Source data:
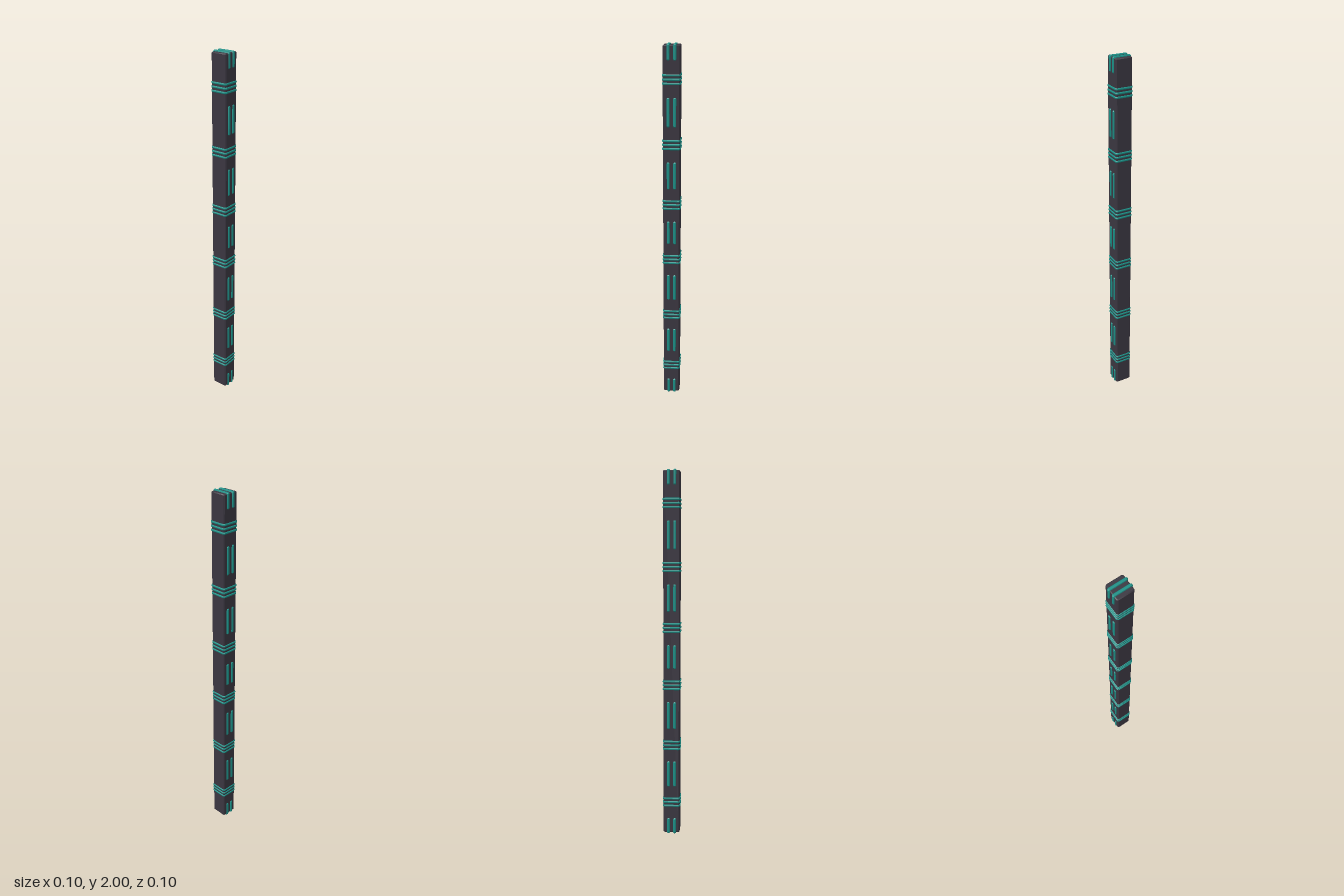
import * as THREE from 'three';
import { toCreasedNormals } from 'three/addons/utils/BufferGeometryUtils.js';

const dark = new THREE.MeshStandardMaterial({ color: 0x3a3640 });
const teal = new THREE.MeshStandardMaterial({ color: 0x1c8f86 });

// Slab with cut corners and a bevelled rim: w by h outline, t thick along z, centred
function slab(w, h, t, cut, bevel, segments) {
  const x = w / 2 - bevel, y = h / 2 - bevel;
  const outline = new THREE.Shape([
    [x - cut, -y], [x, -y + cut], [x, y - cut], [x - cut, y],
    [-x + cut, y], [-x, y - cut], [-x, -y + cut], [-x + cut, -y],
  ].map(([a, b]) => new THREE.Vector2(a, b)));
  const g = new THREE.ExtrudeGeometry(outline, {
    depth: t - 2 * bevel, bevelEnabled: true, bevelSize: bevel,
    bevelThickness: bevel, bevelSegments: segments,
  });
  g.translate(0, 0, bevel - t / 2);
  return toCreasedNormals(g, 0.6);
}

export function createModel() {
  const model = new THREE.Group();
  const add = (name, geometry, material, x, y) => {
    const mesh = new THREE.Mesh(geometry, material);
    mesh.name = name;
    mesh.position.set(x, y, 0);
    model.add(mesh);
  };

  // Long square post with bevelled edges
  add('post', slab(0.09, 0.09, 1.988, 0.003, 0.004, 1).rotateX(Math.PI / 2), dark, 0, 1);

  // Groups of three rounded rings around the post
  const ring = slab(0.098, 0.098, 0.012, 0.006, 0.005, 4).rotateX(Math.PI / 2);
  for (const y of [0.183, 0.51, 0.848, 1.163, 1.49, 1.825]) {
    for (const step of [-1, 0, 1]) add('ring', ring, teal, 0, y + step * 0.021);
  }

  // Pairs of upright rounded ribs on front and back; the end pairs wrap over the caps
  const spans = [[0, 0.09], [0.273, 0.42], [0.602, 0.755], [0.938, 1.07],
    [1.25, 1.398], [1.582, 1.735], [1.918, 2]];
  for (const [low, high] of spans) {
    const rib = slab(0.1, high - low, 0.016, 0.002, 0.006, 4).rotateY(Math.PI / 2);
    const name = low === 0 || high === 2 ? 'capStrap' : 'rib';
    for (const x of [-0.017, 0.017]) add(name, rib, teal, x, (low + high) / 2);
  }
  return model;
}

TASK INSTRUCTIONS
Reproduce the records exactly, images excluded.

OUTPUT BELOW
import * as THREE from 'three';
import { toCreasedNormals } from 'three/addons/utils/BufferGeometryUtils.js';

const dark = new THREE.MeshStandardMaterial({ color: 0x3a3640 });
const teal = new THREE.MeshStandardMaterial({ color: 0x1c8f86 });

// Slab with cut corners and a bevelled rim: w by h outline, t thick along z, centred
function slab(w, h, t, cut, bevel, segments) {
  const x = w / 2 - bevel, y = h / 2 - bevel;
  const outline = new THREE.Shape([
    [x - cut, -y], [x, -y + cut], [x, y - cut], [x - cut, y],
    [-x + cut, y], [-x, y - cut], [-x, -y + cut], [-x + cut, -y],
  ].map(([a, b]) => new THREE.Vector2(a, b)));
  const g = new THREE.ExtrudeGeometry(outline, {
    depth: t - 2 * bevel, bevelEnabled: true, bevelSize: bevel,
    bevelThickness: bevel, bevelSegments: segments,
  });
  g.translate(0, 0, bevel - t / 2);
  return toCreasedNormals(g, 0.6);
}

export function createModel() {
  const model = new THREE.Group();
  const add = (name, geometry, material, x, y) => {
    const mesh = new THREE.Mesh(geometry, material);
    mesh.name = name;
    mesh.position.set(x, y, 0);
    model.add(mesh);
  };

  // Long square post with bevelled edges
  add('post', slab(0.09, 0.09, 1.988, 0.003, 0.004, 1).rotateX(Math.PI / 2), dark, 0, 1);

  // Groups of three rounded rings around the post
  const ring = slab(0.098, 0.098, 0.012, 0.006, 0.005, 4).rotateX(Math.PI / 2);
  for (const y of [0.183, 0.51, 0.848, 1.163, 1.49, 1.825]) {
    for (const step of [-1, 0, 1]) add('ring', ring, teal, 0, y + step * 0.021);
  }

  // Pairs of upright rounded ribs on front and back; the end pairs wrap over the caps
  const spans = [[0, 0.09], [0.273, 0.42], [0.602, 0.755], [0.938, 1.07],
    [1.25, 1.398], [1.582, 1.735], [1.918, 2]];
  for (const [low, high] of spans) {
    const rib = slab(0.1, high - low, 0.016, 0.002, 0.006, 4).rotateY(Math.PI / 2);
    const name = low === 0 || high === 2 ? 'capStrap' : 'rib';
    for (const x of [-0.017, 0.017]) add(name, rib, teal, x, (low + high) / 2);
  }
  return model;
}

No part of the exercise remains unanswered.